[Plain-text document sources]

══════════════════════════════

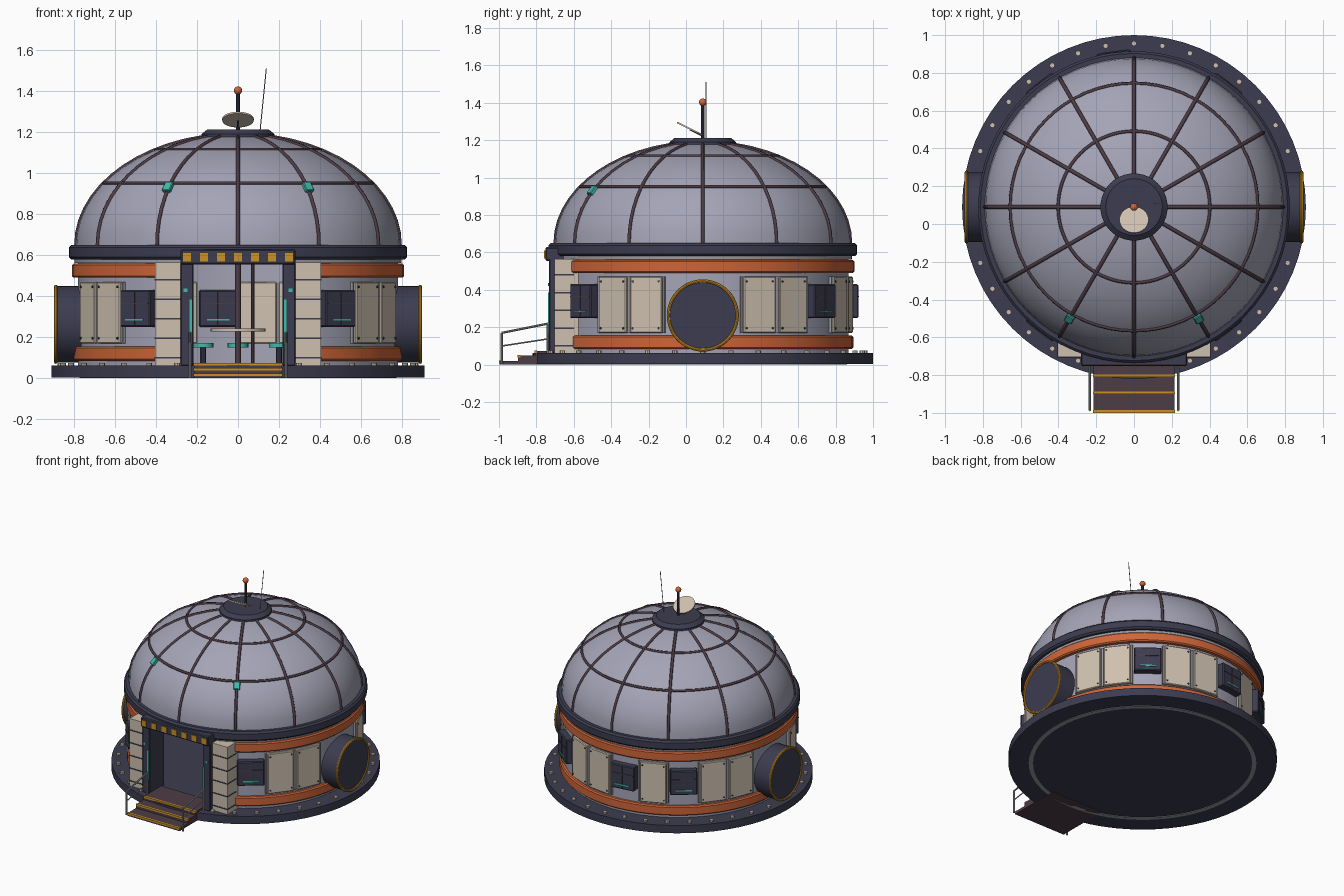
import bpy, bmesh
from math import sin, cos, pi, radians, atan2
from mathutils import Matrix, Vector

cube = bpy.data.objects.get("Cube")
if cube:
    bpy.data.objects.remove(cube)

CY = 0.09            # centre of the round building along y
DOME_R, DOME_H, DOME_Z = 0.79, 0.54, 0.65


def material(name, *rgb):
    m = bpy.data.materials.new(name)
    m.use_nodes = True
    m.diffuse_color = (*rgb, 1)
    m.node_tree.nodes["Principled BSDF"].inputs["Base Color"].default_value = (*rgb, 1)
    return m


navy = material("dark navy", 0.045, 0.045, 0.08)
lavender = material("lavender grey", 0.37, 0.37, 0.47)
orange = material("burnt orange", 0.62, 0.13, 0.04)
beige = material("warm beige", 0.62, 0.53, 0.43)
gold = material("amber", 0.6, 0.28, 0.02)
teal = material("teal glow", 0.05, 0.5, 0.41)
plum = material("dark plum", 0.075, 0.045, 0.06)
steel = material("steel grey", 0.32, 0.33, 0.37)


def finish(name, bm, mat, smooth=True):
    bmesh.ops.recalc_face_normals(bm, faces=bm.faces)
    me = bpy.data.meshes.new(name)
    bm.to_mesh(me)
    bm.free()
    me.materials.append(mat)
    if smooth:
        me.shade_smooth()
        me.set_sharp_from_angle(angle=radians(35))
    ob = bpy.data.objects.new(name, me)
    bpy.context.collection.objects.link(ob)
    return ob


def box(name, loc, size, mat, matrix=Matrix(), bevel=0):
    bm = bmesh.new()
    bmesh.ops.create_cube(bm, size=1)
    bmesh.ops.scale(bm, vec=size, verts=bm.verts)
    if bevel:
        bmesh.ops.bevel(bm, geom=bm.edges[:], offset=bevel, segments=1, affect='EDGES')
    bmesh.ops.transform(bm, matrix=matrix @ Matrix.Translation(loc), verts=bm.verts)
    return finish(name, bm, mat, False)


def span(name, x, y, z, mat, bevel=0):
    """Box given by its (low, high) extent on each axis."""
    return box(name, [sum(e) / 2 for e in (x, y, z)], [e[1] - e[0] for e in (x, y, z)], mat, bevel=bevel)


def rod(name, a, b, r, mat, sides=10, r2=None):
    a, b = Vector(a), Vector(b)
    bm = bmesh.new()
    bmesh.ops.create_cone(bm, cap_ends=True, segments=sides, radius1=r,
                          radius2=r if r2 is None else r2, depth=(b - a).length)
    rot = (b - a).to_track_quat('Z', 'Y').to_matrix().to_4x4()
    bmesh.ops.transform(bm, matrix=Matrix.Translation((a + b) / 2) @ rot, verts=bm.verts)
    return finish(name, bm, mat)


def lathe(name, profile, mat, gap=0, closed=True, steps=64):
    """Spin (radius, z) points round the building, leaving a gap in degrees each side of the front."""
    bm = bmesh.new()
    g = radians(gap)
    count = steps + 1 if gap else steps
    rows = []
    for i in range(count):
        a = g + (2 * pi - 2 * g) * i / steps
        rows.append([bm.verts.new((r * sin(a), CY - r * cos(a), z)) for r, z in profile])
    n = len(profile)
    for i in range(steps):
        p, q = rows[i], rows[(i + 1) % count]
        for j in range(n if closed else n - 1):
            k = (j + 1) % n
            bm.faces.new((p[j], p[k], q[k], q[j]))
    if gap and closed:
        bm.faces.new(rows[0])
        bm.faces.new(rows[-1])
    return finish(name, bm, mat)


def band(name, r0, r1, z0, z1, mat, gap=0, c=0.0):
    return lathe(name, [(r0, z0), (r1 - c, z0), (r1, z0 + c), (r1, z1 - c), (r1 - c, z1), (r0, z1)]
                 if c else [(r0, z0), (r1, z0), (r1, z1), (r0, z1)], mat, gap)


def around(deg):
    """Frame at the building axis whose -y points outwards at this angle from the front."""
    return Matrix.Translation((0, CY, 0)) @ Matrix.Rotation(radians(deg), 4, 'Z')


def tubes(name, paths, r, mat):
    cu = bpy.data.curves.new(name, 'CURVE')
    cu.dimensions = '3D'
    cu.bevel_depth, cu.bevel_resolution = r, 1
    for pts, cyclic in paths:
        s = cu.splines.new('POLY')
        s.points.add(len(pts) - 1)
        s.use_cyclic_u = cyclic
        for p, co in zip(s.points, pts):
            p.co = (*co, 1)
    cu.materials.append(mat)
    ob = bpy.data.objects.new(name, cu)
    bpy.context.collection.objects.link(ob)


# Base plate, underside ring and rivets
rod("base_plate", (0, CY, 0.004), (0, CY, 0.062), 0.91, navy, 64)
band("underside_ring", 0.742, 0.772, 0, 0.01, steel)
for i in range(2, 35):
    m = around(i * 10)
    rod("base_rivet", m @ Vector((0, -0.866, 0.06)), m @ Vector((0, -0.866, 0.075)), 0.014, beige, 8)

# Round wall with a doorway, orange bands and rim
band("wall", 0.755, 0.78, 0.06, 0.6, lavender, 19)
band("lower_band", 0.77, 0.805, 0.085, 0.155, orange, 25, 0.008)
band("upper_band", 0.77, 0.81, 0.49, 0.56, orange, 25, 0.008)
band("wall_lip", 0.77, 0.797, 0.562, 0.582, steel, 19)
band("roof_rim", 0.74, 0.825, 0.58, 0.65, navy, 0, 0.012)

# Wall panels with corner bolts, seen inside as well
for deg in (52.5, 67.5, 112.5, 127.5, 157.5, 172.5, 202.5, 232.5, 247.5, 292.5, 307.5):
    m = around(deg)
    box("wall_panel", (0, -0.769, 0.32), (0.184, 0.056, 0.3), beige, m, 0.005)
    for sx in (-1, 1):
        box("panel_seam", (sx * 0.1, -0.779, 0.32), (0.01, 0.016, 0.3), steel, m)
        for z in (0.195, 0.445):
            rod("panel_bolt", m @ Vector((sx * 0.075, -0.79, z)),
                m @ Vector((sx * 0.075, -0.802, z)), 0.006, navy, 6)

# Window boxes with cross bars and a glowing strip on both faces
for deg in (37.5, 142.5, 187.5, 217.5, 322.5):
    m = around(deg)
    box("window_box", (0, -0.782, 0.34), (0.185, 0.09, 0.18), navy, m, 0.006)
    for y in (-0.828, -0.736):
        box("window_upright", (0, y, 0.34), (0.006, 0.006, 0.165), plum, m)
        box("window_crossbar", (0, y, 0.365), (0.165, 0.006, 0.006), plum, m)
        box("window_glow", (0, y, 0.285), (0.11, 0.009, 0.009), teal, m)

# Round side pods
for sx in (-1, 1):
    rod("side_pod", (sx * 0.72, CY, 0.263), (sx * 0.89, CY, 0.263), 0.186, navy, 48)
    bpy.ops.mesh.primitive_torus_add(major_radius=0.184, minor_radius=0.009, major_segments=48,
                                     minor_segments=8, location=(sx * 0.888, CY, 0.263),
                                     rotation=(0, pi / 2, 0))
    bpy.context.object.name = "pod_trim"
    bpy.context.object.data.materials.append(gold)
    bpy.ops.mesh.primitive_torus_add(major_radius=0.184, minor_radius=0.012, major_segments=48,
                                     minor_segments=8, location=(sx * 0.718, CY, 0.263),
                                     rotation=(0, pi / 2, 0))
    bpy.context.object.name = "pod_inner_ring"
    bpy.context.object.data.materials.append(orange)


# Dome shell with ribs and hoops
def dome_point(t, a, lift=0.0):
    r = (DOME_R + lift) * cos(t)
    return (r * sin(a), CY - r * cos(a), DOME_Z + (DOME_H + lift) * sin(t))


angles = [pi / 2 * i / 14 for i in range(14)]
lathe("dome", [(DOME_R * cos(t), DOME_Z + DOME_H * sin(t)) for t in angles], lavender, closed=False)
tubes("dome_ribs", [([dome_point(t, k * pi / 6) for t in angles], False) for k in range(12)], 0.01, plum)
tubes("dome_hoops", [([dome_point(t, k * pi / 32) for k in range(64)], True)
                     for t in (radians(34), radians(59.5))], 0.009, plum)
for sx in (-1, 1):
    p = Vector(dome_point(radians(31), sx * radians(30), 0.005))
    tilt = Matrix.Rotation(-atan2(0.93, 1.09), 4, 'X')
    box("dome_light", (0, 0, 0), (0.045, 0.024, 0.055), teal,
        Matrix.Translation(p) @ Matrix.Rotation(sx * radians(30), 4, 'Z') @ tilt, 0.004)

# Roof cap, mast, dish and whip aerial
lathe("roof_cap", [(0.001, 1.15), (0.165, 1.15), (0.178, 1.165), (0.178, 1.19),
                   (0.15, 1.213), (0.001, 1.213)], navy, closed=False, steps=40)
rod("mast", (0, CY, 1.2), (0, CY, 1.4), 0.009, navy)
bpy.ops.mesh.primitive_uv_sphere_add(segments=16, ring_count=10, radius=0.02, location=(0, CY, 1.403))
bpy.context.object.name = "mast_light"
bpy.context.object.data.materials.append(orange)
bpy.ops.object.shade_smooth()
rod("dish", (0, 0.019, 1.257), (0, 0.023, 1.265), 0.077, beige, 32)
rod("dish_arm", (0, 0.022, 1.258), (0, CY, 1.225), 0.006, navy, 8)
rod("whip_aerial", (0.107, 0.107, 1.2), (0.138, 0.107, 1.51), 0.0025, steel, 6)

# Entrance: pillars, frame posts, lights and handrails
for sx in (-1, 1):
    def side(a, b):
        return tuple(sorted((sx * a, sx * b)))
    span("door_pillar", side(0.278, 0.405), (-0.703, -0.56), (0.06, 0.565), beige)
    for i in range(5):
        z = 0.1 + 0.095 * i
        span("pillar_joint", side(0.277, 0.407), (-0.706, -0.6), (z - 0.004, z + 0.004), navy)
    span("door_post", side(0.218, 0.28), (-0.732, -0.56), (0.06, 0.6), navy, 0.005)
    span("post_light", side(0.225, 0.237), (-0.738, -0.73), (0.17, 0.385), teal)
    span("post_lamp", side(0.247, 0.265), (-0.738, -0.73), (0.42, 0.437), teal)
    x = sx * 0.234
    rod("rail_post", (x, -0.985, 0), (x, -0.985, 0.17), 0.007, steel)
    rod("rail_back_post", (x, -0.74, 0.05), (x, -0.74, 0.222), 0.007, steel)
    rod("hand_rail", (x, -0.985, 0.17), (x, -0.735, 0.22), 0.006, steel)
    rod("middle_rail", (x, -0.985, 0.1), (x, -0.735, 0.138), 0.004, steel)
span("door_header", (-0.28, 0.28), (-0.752, -0.6), (0.555, 0.628), navy, 0.006)
for i in range(-3, 4):
    x = i * 0.083
    span("header_lamp", (x - 0.02, x + 0.02), (-0.758, -0.74), (0.568, 0.61), gold)

# Steps with amber nosing
for y0, y1, top in ((-1.0, -0.89, 0.02), (-0.9, -0.8, 0.048), (-0.81, -0.6, 0.072)):
    span("step", (-0.215, 0.215), (y0 + 0.002, y1), (0, top), plum)
    span("step_nosing", (-0.216, 0.216), (y0, y0 + 0.014), (top - 0.01, top + 0.003), gold)

# Interior: poles, table and stools
rod("centre_pole", (0, CY, 0.06), (0, CY, 0.62), 0.015, plum, 12)
rod("side_pole", (0.072, CY, 0.06), (0.072, CY, 0.62), 0.01, plum)
rod("table_top", (0, CY, 0.228), (0, CY, 0.242), 0.133, beige, 32)
for x, y in ((-0.17, 0.2), (0, 0.33), (0.2, 0.2)):
    rod("stool_leg", (x, y, 0.06), (x, y, 0.155), 0.015, navy)
    rod("stool_seat", (x, y, 0.15), (x, y, 0.172), 0.05, teal, 20)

══════════════════════════════

TASK BRIEF | Start with the line above that contains "angles], lavender, closed=False)" and end with the line that contains "z = 0.1 + 0.095 * i". Write out those lines exactly, and only those.

SOLUTION FOR THIS TASK |
lathe("dome", [(DOME_R * cos(t), DOME_Z + DOME_H * sin(t)) for t in angles], lavender, closed=False)
tubes("dome_ribs", [([dome_point(t, k * pi / 6) for t in angles], False) for k in range(12)], 0.01, plum)
tubes("dome_hoops", [([dome_point(t, k * pi / 32) for k in range(64)], True)
                     for t in (radians(34), radians(59.5))], 0.009, plum)
for sx in (-1, 1):
    p = Vector(dome_point(radians(31), sx * radians(30), 0.005))
    tilt = Matrix.Rotation(-atan2(0.93, 1.09), 4, 'X')
    box("dome_light", (0, 0, 0), (0.045, 0.024, 0.055), teal,
        Matrix.Translation(p) @ Matrix.Rotation(sx * radians(30), 4, 'Z') @ tilt, 0.004)

# Roof cap, mast, dish and whip aerial
lathe("roof_cap", [(0.001, 1.15), (0.165, 1.15), (0.178, 1.165), (0.178, 1.19),
                   (0.15, 1.213), (0.001, 1.213)], navy, closed=False, steps=40)
rod("mast", (0, CY, 1.2), (0, CY, 1.4), 0.009, navy)
bpy.ops.mesh.primitive_uv_sphere_add(segments=16, ring_count=10, radius=0.02, location=(0, CY, 1.403))
bpy.context.object.name = "mast_light"
bpy.context.object.data.materials.append(orange)
bpy.ops.object.shade_smooth()
rod("dish", (0, 0.019, 1.257), (0, 0.023, 1.265), 0.077, beige, 32)
rod("dish_arm", (0, 0.022, 1.258), (0, CY, 1.225), 0.006, navy, 8)
rod("whip_aerial", (0.107, 0.107, 1.2), (0.138, 0.107, 1.51), 0.0025, steel, 6)

# Entrance: pillars, frame posts, lights and handrails
for sx in (-1, 1):
    def side(a, b):
        return tuple(sorted((sx * a, sx * b)))
    span("door_pillar", side(0.278, 0.405), (-0.703, -0.56), (0.06, 0.565), beige)
    for i in range(5):
        z = 0.1 + 0.095 * i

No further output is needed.